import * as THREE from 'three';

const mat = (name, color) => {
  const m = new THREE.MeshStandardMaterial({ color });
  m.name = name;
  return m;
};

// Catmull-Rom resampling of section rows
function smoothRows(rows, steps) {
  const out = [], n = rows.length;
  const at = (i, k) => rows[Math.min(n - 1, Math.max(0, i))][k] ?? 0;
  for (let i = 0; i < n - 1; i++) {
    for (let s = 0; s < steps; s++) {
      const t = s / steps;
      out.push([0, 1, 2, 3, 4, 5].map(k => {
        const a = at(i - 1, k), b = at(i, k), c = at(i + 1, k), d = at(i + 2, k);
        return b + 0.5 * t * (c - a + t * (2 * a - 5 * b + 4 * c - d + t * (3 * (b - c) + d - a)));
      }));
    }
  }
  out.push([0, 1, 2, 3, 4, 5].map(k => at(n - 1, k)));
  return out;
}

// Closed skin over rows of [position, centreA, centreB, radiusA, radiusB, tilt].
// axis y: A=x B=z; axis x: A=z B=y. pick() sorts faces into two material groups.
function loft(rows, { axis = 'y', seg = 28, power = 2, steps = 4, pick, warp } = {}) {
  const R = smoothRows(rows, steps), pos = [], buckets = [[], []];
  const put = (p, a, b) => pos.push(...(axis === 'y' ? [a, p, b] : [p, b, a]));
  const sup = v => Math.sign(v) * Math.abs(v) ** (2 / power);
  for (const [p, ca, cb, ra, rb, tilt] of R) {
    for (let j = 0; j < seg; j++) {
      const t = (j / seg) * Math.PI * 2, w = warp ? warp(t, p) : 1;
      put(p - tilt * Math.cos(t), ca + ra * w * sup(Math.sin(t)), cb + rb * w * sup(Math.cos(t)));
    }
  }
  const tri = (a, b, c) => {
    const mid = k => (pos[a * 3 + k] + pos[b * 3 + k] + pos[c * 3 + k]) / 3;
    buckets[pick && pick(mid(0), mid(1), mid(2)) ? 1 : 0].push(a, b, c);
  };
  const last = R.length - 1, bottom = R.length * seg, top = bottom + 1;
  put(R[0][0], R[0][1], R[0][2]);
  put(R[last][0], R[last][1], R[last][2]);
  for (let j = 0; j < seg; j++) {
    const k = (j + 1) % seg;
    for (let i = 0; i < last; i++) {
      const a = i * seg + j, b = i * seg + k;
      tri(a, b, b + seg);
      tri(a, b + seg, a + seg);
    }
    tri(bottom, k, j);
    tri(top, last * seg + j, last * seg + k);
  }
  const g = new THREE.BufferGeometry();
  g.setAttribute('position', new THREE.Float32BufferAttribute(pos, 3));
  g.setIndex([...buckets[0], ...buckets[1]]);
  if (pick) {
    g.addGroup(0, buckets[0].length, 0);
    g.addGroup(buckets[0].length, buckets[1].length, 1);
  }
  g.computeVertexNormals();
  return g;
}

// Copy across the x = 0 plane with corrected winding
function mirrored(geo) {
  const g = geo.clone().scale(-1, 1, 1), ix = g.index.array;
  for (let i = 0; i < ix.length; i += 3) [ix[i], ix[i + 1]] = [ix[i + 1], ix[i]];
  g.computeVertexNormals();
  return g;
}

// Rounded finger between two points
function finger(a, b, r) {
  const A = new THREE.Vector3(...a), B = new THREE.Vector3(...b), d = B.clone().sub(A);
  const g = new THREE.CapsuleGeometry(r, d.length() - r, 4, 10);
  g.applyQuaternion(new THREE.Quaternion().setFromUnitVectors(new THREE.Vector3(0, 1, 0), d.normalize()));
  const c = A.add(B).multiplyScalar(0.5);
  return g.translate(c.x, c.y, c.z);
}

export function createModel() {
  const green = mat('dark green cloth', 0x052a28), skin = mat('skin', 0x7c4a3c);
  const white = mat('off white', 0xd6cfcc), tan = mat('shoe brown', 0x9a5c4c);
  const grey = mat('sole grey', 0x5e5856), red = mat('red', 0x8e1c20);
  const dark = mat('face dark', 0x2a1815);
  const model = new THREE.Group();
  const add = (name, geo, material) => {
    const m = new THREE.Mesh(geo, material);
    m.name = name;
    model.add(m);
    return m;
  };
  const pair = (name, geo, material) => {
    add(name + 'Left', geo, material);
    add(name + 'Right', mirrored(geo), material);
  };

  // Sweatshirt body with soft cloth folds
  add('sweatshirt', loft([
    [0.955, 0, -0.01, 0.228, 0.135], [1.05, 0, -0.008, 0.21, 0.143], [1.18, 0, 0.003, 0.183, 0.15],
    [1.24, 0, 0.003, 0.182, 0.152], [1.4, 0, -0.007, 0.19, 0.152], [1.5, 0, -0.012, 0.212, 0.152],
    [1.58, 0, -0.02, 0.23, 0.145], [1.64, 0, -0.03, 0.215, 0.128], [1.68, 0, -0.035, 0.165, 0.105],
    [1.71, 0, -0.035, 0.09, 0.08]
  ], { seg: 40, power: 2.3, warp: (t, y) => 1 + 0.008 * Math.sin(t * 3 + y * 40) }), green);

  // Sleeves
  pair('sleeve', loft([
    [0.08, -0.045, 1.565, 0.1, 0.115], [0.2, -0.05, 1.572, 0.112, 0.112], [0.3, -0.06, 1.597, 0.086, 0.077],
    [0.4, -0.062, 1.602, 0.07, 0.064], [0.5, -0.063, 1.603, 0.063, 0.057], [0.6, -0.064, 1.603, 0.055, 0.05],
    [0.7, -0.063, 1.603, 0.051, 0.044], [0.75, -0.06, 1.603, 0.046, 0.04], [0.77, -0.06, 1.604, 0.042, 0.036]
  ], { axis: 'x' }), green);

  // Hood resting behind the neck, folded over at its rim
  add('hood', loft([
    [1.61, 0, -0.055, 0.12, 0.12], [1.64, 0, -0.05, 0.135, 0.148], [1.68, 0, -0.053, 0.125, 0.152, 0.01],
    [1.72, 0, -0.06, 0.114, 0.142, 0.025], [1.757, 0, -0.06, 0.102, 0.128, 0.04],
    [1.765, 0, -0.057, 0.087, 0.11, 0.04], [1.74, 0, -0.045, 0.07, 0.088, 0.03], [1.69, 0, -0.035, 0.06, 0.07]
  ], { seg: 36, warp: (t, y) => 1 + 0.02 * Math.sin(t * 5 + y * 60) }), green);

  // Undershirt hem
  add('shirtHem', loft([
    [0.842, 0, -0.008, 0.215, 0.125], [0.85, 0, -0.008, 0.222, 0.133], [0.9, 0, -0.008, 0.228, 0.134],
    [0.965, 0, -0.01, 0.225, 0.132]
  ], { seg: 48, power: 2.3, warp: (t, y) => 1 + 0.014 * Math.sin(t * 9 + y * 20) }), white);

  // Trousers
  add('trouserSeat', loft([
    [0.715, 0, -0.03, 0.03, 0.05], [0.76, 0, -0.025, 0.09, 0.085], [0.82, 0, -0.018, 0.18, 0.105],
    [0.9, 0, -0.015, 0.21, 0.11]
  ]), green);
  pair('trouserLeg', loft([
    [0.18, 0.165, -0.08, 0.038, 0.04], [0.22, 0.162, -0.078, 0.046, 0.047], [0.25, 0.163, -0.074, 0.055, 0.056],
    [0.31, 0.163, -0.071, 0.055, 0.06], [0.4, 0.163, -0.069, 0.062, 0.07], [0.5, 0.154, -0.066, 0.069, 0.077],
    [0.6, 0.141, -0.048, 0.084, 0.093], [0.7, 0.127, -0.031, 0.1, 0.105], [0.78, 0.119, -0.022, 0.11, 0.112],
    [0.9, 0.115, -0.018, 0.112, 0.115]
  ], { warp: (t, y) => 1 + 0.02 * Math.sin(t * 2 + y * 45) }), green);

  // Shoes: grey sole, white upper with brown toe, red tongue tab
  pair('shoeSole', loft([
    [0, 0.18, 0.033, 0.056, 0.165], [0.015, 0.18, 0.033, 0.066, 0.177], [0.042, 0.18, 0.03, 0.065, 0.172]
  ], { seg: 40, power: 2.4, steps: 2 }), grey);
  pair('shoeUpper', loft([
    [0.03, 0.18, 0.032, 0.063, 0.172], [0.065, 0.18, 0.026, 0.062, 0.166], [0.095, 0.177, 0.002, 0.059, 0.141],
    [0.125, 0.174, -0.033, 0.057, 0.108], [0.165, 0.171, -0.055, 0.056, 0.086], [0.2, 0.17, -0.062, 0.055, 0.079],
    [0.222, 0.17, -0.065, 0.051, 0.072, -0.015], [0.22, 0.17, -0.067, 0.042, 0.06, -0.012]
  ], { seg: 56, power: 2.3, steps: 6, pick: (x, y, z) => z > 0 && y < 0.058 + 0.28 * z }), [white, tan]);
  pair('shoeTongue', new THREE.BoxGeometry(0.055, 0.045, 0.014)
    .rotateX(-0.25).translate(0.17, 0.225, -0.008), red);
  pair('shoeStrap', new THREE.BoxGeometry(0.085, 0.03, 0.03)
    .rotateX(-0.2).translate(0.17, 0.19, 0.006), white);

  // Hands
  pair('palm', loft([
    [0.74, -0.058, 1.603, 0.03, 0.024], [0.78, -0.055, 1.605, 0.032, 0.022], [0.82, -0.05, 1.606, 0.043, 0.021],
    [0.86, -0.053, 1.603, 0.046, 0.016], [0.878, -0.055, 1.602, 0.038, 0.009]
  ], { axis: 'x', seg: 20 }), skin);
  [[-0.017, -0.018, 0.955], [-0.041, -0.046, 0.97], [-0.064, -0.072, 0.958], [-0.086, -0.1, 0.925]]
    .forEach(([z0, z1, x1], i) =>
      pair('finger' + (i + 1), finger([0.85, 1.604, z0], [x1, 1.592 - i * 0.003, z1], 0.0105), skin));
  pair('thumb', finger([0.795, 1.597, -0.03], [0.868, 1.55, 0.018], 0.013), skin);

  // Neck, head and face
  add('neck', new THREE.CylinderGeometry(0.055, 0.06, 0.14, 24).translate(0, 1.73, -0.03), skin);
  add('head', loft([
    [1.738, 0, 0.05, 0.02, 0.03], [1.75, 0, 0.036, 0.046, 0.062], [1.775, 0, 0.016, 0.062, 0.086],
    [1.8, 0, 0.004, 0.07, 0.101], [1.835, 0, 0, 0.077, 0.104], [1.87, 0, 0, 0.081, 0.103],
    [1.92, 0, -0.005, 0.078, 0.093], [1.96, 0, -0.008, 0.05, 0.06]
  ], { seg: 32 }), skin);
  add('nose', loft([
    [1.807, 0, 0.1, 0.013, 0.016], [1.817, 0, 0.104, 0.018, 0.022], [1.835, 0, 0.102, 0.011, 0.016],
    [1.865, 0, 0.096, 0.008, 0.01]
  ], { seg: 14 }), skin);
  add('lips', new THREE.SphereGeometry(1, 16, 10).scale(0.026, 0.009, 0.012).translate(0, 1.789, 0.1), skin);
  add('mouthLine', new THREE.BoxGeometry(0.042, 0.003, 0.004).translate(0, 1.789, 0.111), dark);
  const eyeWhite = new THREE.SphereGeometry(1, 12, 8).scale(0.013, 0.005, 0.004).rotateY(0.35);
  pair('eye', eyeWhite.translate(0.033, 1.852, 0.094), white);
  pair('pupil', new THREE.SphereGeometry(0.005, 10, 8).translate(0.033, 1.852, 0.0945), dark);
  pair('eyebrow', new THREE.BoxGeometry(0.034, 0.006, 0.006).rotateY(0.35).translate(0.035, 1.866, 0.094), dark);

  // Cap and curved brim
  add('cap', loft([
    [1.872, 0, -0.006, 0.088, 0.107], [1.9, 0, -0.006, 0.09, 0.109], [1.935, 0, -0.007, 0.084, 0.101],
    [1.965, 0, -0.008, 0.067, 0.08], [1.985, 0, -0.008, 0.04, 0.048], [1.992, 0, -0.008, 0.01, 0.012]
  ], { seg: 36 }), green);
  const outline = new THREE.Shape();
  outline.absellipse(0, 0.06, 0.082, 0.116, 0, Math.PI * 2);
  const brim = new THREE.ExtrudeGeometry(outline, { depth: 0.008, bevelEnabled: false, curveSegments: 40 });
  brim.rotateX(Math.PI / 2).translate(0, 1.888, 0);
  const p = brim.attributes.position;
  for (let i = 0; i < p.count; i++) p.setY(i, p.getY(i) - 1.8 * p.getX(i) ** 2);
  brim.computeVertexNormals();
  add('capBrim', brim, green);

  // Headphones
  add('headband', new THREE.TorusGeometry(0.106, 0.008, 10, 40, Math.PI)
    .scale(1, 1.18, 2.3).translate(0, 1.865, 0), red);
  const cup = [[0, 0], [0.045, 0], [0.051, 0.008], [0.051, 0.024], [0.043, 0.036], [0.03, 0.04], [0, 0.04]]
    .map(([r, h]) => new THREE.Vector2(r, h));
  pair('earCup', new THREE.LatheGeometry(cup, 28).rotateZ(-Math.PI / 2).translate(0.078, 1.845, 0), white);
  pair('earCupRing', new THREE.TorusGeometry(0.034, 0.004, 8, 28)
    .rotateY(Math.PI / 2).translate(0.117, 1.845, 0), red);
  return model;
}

========

What to work on: Look above for the line with "tri(bottom, k, j);" and the line with "add(name + 'Left', geo, material);". Write out those two lines and all the lines between them, exactly, and no others.

Solution to this task:
    tri(bottom, k, j);
    tri(top, last * seg + j, last * seg + k);
  }
  const g = new THREE.BufferGeometry();
  g.setAttribute('position', new THREE.Float32BufferAttribute(pos, 3));
  g.setIndex([...buckets[0], ...buckets[1]]);
  if (pick) {
    g.addGroup(0, buckets[0].length, 0);
    g.addGroup(buckets[0].length, buckets[1].length, 1);
  }
  g.computeVertexNormals();
  return g;
}

// Copy across the x = 0 plane with corrected winding
function mirrored(geo) {
  const g = geo.clone().scale(-1, 1, 1), ix = g.index.array;
  for (let i = 0; i < ix.length; i += 3) [ix[i], ix[i + 1]] = [ix[i + 1], ix[i]];
  g.computeVertexNormals();
  return g;
}

// Rounded finger between two points
function finger(a, b, r) {
  const A = new THREE.Vector3(...a), B = new THREE.Vector3(...b), d = B.clone().sub(A);
  const g = new THREE.CapsuleGeometry(r, d.length() - r, 4, 10);
  g.applyQuaternion(new THREE.Quaternion().setFromUnitVectors(new THREE.Vector3(0, 1, 0), d.normalize()));
  const c = A.add(B).multiplyScalar(0.5);
  return g.translate(c.x, c.y, c.z);
}

export function createModel() {
  const green = mat('dark green cloth', 0x052a28), skin = mat('skin', 0x7c4a3c);
  const white = mat('off white', 0xd6cfcc), tan = mat('shoe brown', 0x9a5c4c);
  const grey = mat('sole grey', 0x5e5856), red = mat('red', 0x8e1c20);
  const dark = mat('face dark', 0x2a1815);
  const model = new THREE.Group();
  const add = (name, geo, material) => {
    const m = new THREE.Mesh(geo, material);
    m.name = name;
    model.add(m);
    return m;
  };
  const pair = (name, geo, material) => {
    add(name + 'Left', geo, material);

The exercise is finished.